Regarding live music vs. recorded, I feel it's almost impossible to dance in a way that's really true to the music when it is being played live (unless, of course, you have rehearsed with the band). That's not to say you can't dance to it at all, but for me the whole point of dancing is to create a physical embodiment of music (which in itself is an art that exists not in visual space but in time), and the only way to do that accurately is to know exactly what the music is going to do next because otherwise there is a necessary delay between what is registered as sound in the brain and then the subsequent physical reaction to it. Boy, don't I sound smart :P

Incidentally, this is not meant at all as a jab at Trio Garufa, who I think are fantastic and probably the only active tango group in the Bay Area who positively represents our scene.

I wonder, are you okay with the fact that you were led to step into and be stepped on and kicked by others? Maybe I'm making more of a big deal about it than it is. I think if I knew it was less of an issue for followers I'd feel a little less hesitant to dance on crowded floors and put my partners' feet, legs, and shoes at risk.

tangobaby said...

Hi Malevito,

I know that people really enjoy The Beat and the All-Night Milonga and someday I would like to try them. My only fear, like others' I'm sure, is that in going to a new place no one will dance with me because I'm not a regular.

I thought your explanation about dancing to live music vs. recorded was spot on (and yes, you are very smart, but what's wrong with that?!). There's a reason why we crave to hear certain recordings over and over again, and then to be able to express oneself in dance to the music we love the most is what makes it so memorable. I think some people really enjoy and feed off of the energy that comes from live music performed but to me that's not enough of a tradeoff from the comfort of dancing to old favorites.

And I agree with you, I think Trio Garufa is excellent.

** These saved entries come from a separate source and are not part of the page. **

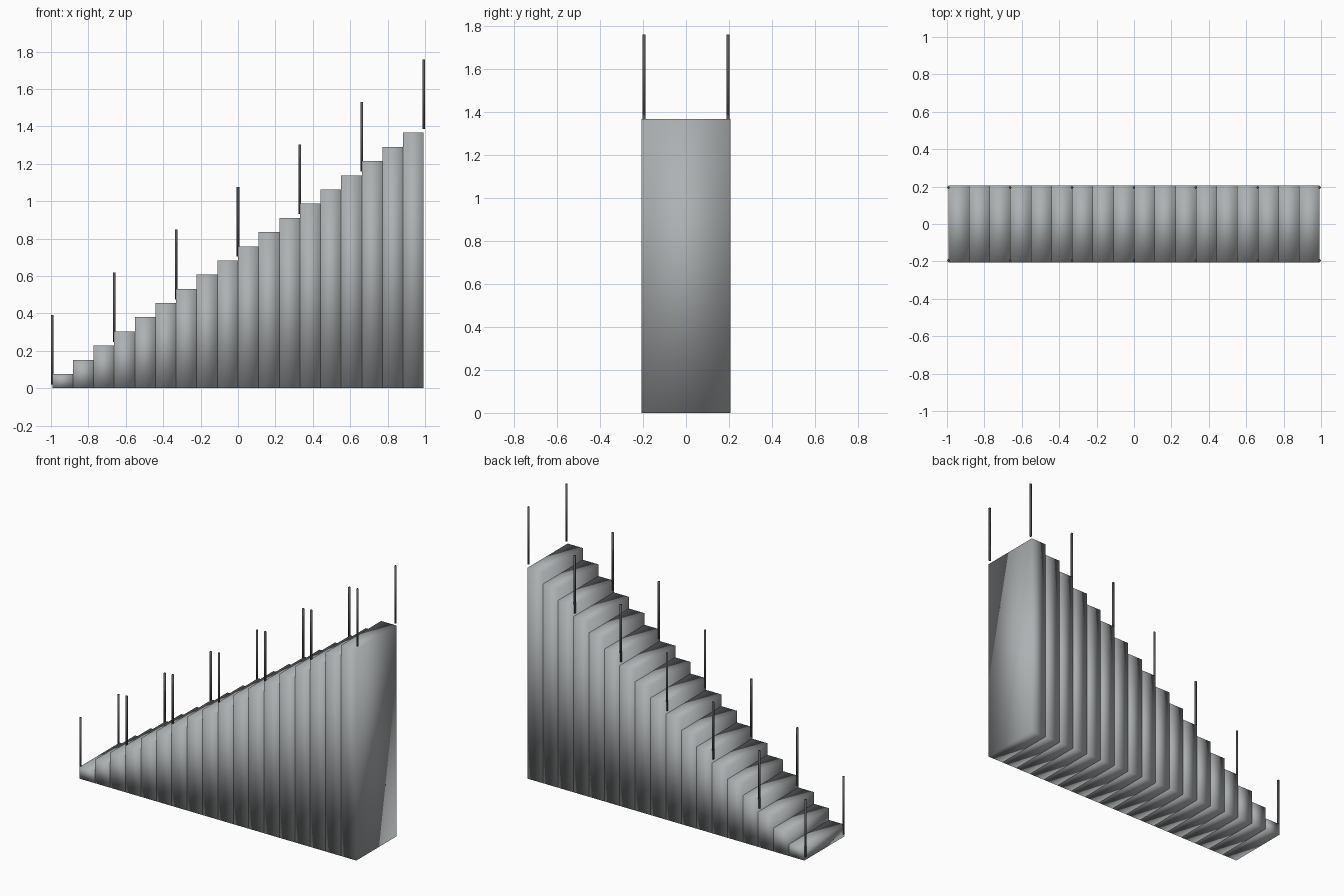
import bpy

cube = bpy.data.objects.get("Cube")
if cube:
    bpy.data.objects.remove(cube, do_unlink=True)

STEPS = 18
HALF_LENGTH = 0.993
TREAD = 2 * HALF_LENGTH / STEPS
RISE = 0.0759
WIDTH = 0.412


def make_material(name, color):
    mat = bpy.data.materials.new(name)
    mat.use_nodes = True
    mat.diffuse_color = color
    mat.node_tree.nodes["Principled BSDF"].inputs["Base Color"].default_value = color
    return mat


stone = make_material("stone grey", (0.42, 0.44, 0.45, 1))
iron = make_material("dark iron", (0.09, 0.095, 0.1, 1))


def finish(name, mat):
    obj = bpy.context.object
    obj.name = name
    obj.data.materials.append(mat)
    bpy.ops.object.transform_apply(location=False, rotation=False, scale=True)
    bpy.ops.object.shade_smooth()


# Solid steps, each a full-height block with soft shading
for i in range(STEPS):
    height = RISE * (i + 1)
    x = -HALF_LENGTH + TREAD * (i + 0.5)
    bpy.ops.mesh.primitive_cube_add(size=1, location=(x, 0, height / 2))
    bpy.context.object.scale = (TREAD, WIDTH, height)
    finish(f"step_{i + 1}", stone)

# Railing posts along both edges, one pair for every three steps
POST_HEIGHT = 0.372
for i in range(STEPS // 3 + 1):
    x = -HALF_LENGTH + 3 * TREAD * i
    z = 0.02 + 3 * RISE * i + POST_HEIGHT / 2
    for side, y in (("front", -0.195), ("back", 0.195)):
        bpy.ops.mesh.primitive_cylinder_add(
            vertices=8, radius=0.007, depth=POST_HEIGHT, location=(x, y, z))
        finish(f"{side}_post_{i + 1}", iron)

I am absolutely NOT okay with being led to step on others or get stepped on myself. I usually dance with my eyes closed and I have to put my faith and trust in my leader that he will keep me out of harm's way and also keep me from hurting others. It is very hard to let go and enjoy the dance when you feel like you have to concentrate on avoiding dangers all around you. I felt like some people were very reckless and dancing in ways that were inconsiderate of those around them. It was like a free-for-all at times.